Top of RECORDED DATA
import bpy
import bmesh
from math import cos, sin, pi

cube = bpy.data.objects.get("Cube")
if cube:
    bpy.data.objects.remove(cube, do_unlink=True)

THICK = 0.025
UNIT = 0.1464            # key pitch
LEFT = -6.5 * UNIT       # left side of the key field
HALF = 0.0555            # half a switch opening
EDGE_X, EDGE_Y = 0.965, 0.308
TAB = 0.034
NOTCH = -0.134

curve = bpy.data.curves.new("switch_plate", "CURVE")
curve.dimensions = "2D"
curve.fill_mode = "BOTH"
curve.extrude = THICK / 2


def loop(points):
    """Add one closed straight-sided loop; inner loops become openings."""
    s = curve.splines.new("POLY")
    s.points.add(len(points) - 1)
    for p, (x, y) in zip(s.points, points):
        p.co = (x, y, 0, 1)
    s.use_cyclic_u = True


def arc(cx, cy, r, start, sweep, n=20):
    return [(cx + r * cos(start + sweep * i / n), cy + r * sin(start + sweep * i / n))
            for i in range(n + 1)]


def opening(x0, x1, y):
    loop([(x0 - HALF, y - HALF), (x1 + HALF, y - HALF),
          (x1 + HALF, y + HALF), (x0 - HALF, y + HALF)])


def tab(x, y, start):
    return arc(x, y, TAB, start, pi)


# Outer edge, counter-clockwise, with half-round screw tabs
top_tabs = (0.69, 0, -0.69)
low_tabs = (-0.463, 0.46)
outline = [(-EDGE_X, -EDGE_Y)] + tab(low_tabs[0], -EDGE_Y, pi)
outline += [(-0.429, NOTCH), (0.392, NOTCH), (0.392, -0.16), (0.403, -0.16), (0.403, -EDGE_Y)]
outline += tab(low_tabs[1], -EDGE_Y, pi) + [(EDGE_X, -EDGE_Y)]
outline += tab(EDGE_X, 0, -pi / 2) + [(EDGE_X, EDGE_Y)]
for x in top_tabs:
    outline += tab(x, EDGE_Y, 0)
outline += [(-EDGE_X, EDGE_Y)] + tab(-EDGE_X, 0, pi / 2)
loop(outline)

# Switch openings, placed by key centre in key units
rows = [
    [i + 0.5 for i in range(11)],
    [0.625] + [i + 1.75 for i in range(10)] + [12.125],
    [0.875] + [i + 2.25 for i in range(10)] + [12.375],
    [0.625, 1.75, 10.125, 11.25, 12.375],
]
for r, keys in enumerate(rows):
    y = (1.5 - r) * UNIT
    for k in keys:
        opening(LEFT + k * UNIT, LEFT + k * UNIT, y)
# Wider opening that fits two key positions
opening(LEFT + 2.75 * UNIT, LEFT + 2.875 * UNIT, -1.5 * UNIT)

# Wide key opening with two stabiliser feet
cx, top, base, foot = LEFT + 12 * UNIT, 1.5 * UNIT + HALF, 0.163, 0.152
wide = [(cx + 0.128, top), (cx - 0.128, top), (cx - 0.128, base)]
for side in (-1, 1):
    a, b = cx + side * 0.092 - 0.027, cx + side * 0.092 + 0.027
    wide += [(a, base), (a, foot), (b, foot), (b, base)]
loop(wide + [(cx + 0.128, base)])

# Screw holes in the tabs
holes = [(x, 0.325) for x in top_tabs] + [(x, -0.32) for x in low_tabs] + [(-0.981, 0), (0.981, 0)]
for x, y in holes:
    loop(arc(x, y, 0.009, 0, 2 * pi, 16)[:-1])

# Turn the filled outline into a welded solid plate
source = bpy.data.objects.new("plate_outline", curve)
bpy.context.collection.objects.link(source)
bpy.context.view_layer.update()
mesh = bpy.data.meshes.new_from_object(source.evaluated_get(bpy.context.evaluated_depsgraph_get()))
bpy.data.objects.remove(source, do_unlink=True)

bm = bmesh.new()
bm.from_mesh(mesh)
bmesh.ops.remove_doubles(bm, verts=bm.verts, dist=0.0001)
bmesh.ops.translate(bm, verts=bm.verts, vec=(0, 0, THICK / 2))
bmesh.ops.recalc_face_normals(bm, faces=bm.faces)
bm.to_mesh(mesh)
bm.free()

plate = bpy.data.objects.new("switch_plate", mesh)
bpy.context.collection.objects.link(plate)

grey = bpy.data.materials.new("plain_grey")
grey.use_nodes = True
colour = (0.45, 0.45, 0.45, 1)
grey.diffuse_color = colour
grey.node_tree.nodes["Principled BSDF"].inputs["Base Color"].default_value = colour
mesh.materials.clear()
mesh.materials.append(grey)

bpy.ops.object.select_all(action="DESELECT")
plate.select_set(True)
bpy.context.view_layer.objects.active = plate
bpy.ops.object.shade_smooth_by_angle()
Bottom of RECORDED DATA
#### TASK DETAILS:
Copy the lines above exactly. Start with the line containing "outline = [(-EDGE_X, -EDGE_Y)]", end with the line containing "[0.875] + [i", and include both.

#### TASK RESPONSE:
outline = [(-EDGE_X, -EDGE_Y)] + tab(low_tabs[0], -EDGE_Y, pi)
outline += [(-0.429, NOTCH), (0.392, NOTCH), (0.392, -0.16), (0.403, -0.16), (0.403, -EDGE_Y)]
outline += tab(low_tabs[1], -EDGE_Y, pi) + [(EDGE_X, -EDGE_Y)]
outline += tab(EDGE_X, 0, -pi / 2) + [(EDGE_X, EDGE_Y)]
for x in top_tabs:
    outline += tab(x, EDGE_Y, 0)
outline += [(-EDGE_X, EDGE_Y)] + tab(-EDGE_X, 0, pi / 2)
loop(outline)

# Switch openings, placed by key centre in key units
rows = [
    [i + 0.5 for i in range(11)],
    [0.625] + [i + 1.75 for i in range(10)] + [12.125],
    [0.875] + [i + 2.25 for i in range(10)] + [12.375],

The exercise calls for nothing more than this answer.